With the number of heavily controlled European cases now constantly reviving due to the unprecedented blockade in March and April, national authorities from Poland to Portugal have expressed increasing awareness of the new crises facing health infrastructure.
Belgium is struggling with what the Health Minister calls “tsunami infection” and has postponed all non-essential hospital procedures, and similar measures are emerging in other countries. “If last week’s rhythm continues, rescheduling and interruptions of some non-priority activities will be inevitable,” said Julio Pascual, head of medical at Barcelona Hospital Del Mar.
In the U.S., 32 out of 50 states entered the danger zone with more than 100 new cases per 100,000 inhabitants over the past week, with an average of 120 cases per 100,000 people nationwide, the highest since the peak in July. Reuters analysis. A block in the Midwest and mountainous regions from Idaho to Illinois, along with Alaska, represents a rapidly growing infection into the danger zone.
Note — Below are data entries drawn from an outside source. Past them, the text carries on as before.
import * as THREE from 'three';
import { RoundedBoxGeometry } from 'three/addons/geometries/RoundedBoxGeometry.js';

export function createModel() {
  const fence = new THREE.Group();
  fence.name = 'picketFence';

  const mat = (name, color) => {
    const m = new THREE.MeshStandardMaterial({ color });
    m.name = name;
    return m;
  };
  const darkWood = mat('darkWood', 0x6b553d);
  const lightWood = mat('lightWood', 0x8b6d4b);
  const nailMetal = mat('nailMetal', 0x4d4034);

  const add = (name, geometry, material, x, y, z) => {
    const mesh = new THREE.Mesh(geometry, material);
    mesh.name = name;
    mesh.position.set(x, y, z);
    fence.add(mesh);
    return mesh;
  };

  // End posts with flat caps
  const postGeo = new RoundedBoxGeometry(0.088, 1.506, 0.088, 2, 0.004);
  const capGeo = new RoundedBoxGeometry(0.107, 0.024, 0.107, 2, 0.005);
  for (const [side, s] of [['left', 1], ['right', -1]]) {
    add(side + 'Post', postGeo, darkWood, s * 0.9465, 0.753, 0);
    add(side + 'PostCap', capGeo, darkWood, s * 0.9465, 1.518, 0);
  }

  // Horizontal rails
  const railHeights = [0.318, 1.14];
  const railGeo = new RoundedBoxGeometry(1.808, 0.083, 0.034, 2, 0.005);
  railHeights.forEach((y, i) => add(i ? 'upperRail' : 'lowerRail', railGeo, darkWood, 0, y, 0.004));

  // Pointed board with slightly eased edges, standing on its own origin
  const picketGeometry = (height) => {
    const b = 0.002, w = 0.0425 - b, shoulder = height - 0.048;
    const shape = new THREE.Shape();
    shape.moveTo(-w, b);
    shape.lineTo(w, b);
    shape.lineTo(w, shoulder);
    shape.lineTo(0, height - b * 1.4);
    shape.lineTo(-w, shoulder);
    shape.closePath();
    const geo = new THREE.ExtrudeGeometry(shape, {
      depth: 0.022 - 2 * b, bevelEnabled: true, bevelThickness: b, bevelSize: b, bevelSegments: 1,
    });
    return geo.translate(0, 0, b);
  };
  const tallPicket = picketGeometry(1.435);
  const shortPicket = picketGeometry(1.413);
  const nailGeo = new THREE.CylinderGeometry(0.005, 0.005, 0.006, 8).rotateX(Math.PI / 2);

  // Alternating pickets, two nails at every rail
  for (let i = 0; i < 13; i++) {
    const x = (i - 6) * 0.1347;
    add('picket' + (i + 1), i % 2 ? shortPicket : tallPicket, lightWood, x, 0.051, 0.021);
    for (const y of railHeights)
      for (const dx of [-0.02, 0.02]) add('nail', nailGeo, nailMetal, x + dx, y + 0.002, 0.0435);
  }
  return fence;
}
The Midwest set a record for more than 27,000 new infections and hospitalizations on Monday, and 10,830 on Tuesday for five consecutive days. Dr. Leana Wen, former Baltimore Health Commissioner, tweeted, “We are not far from a period of exponential and explosive growth of #covid19 in the United States.” “We’ve seen a surge like this twice before. The difference now is that there are virus hotspots across the country and winter is still ahead.”
Like Europe, this raised fears that hospitals could be overwhelmed during the early months of the pandemic in the northeastern United States. The Boston Public School System has announced that students will switch to distance learning from Thursday due to rising COVID-19 infection rates, and New Jersey governor Phil Murphy said they will quarantine themselves after contact with someone who tested positive. Corona virus.
In Berlin, German Health Minister Jens Spahn also tested positive after attending a cabinet meeting that day, but because the cabinet complies with sanitary and street rules, there is no need to isolate it. To complicate the situation in Europe, widespread public support for the blockade ordered earlier this year has weakened to prevent medical services from being overwhelmed by widespread coronavirus fatigue and the dire economic impact of the crisis.
Unwilling to close the country again, governments have sought less drastic measures to limit public gatherings and balance the need to keep the economy under control with the pandemic. According to data from the European Centers for Disease Prevention and Control (ECDC), Europe has recorded more than 5 million deaths and more than 200,000 deaths, and new cases began to surge from the end of September.
Although at a much lower level compared to the peak of the crisis six months ago, the number of COVID-19 hospital admissions and hospitalizations has risen again (defined as more than 25% of the pandemic peak) and is increasing in 20 countries, a recent weekly summary last week. Hospitals’ ability to handle waves of coronavirus patients, as well as people suffering from cancer, heart disease and other serious conditions, are still weak.
Dutch health officials say that if the number of COVID-19 patients in their ward continues to rise, three-quarters of routine care may have to be scrapped by the end of November, and similar warnings have come from Czech authorities. “We hit the wall on the clinical bed,” said Wouter van der Horst, spokesman for the Dutch Hospital Association NVZ.
‘We can’t reach everyone’
With the surge in hospital admissions, much attention has been focused on the intensive care unit, which overwhelmed many areas during the first wave of the crisis. Italian local Lombardy authorities at the center of the early wave ordered the reopening of special temporary intensive care units established in Milan and Bergamo on Wednesday.
Several regional health authorities in Germany, one of the countries that have already handled the first wave most effectively, have agreed to accept intensive care units from other countries. On Wednesday, Irish authorities said the average of five days has tripled since early October, and there are no longer a shortage of officials to keep the contact tracking system running.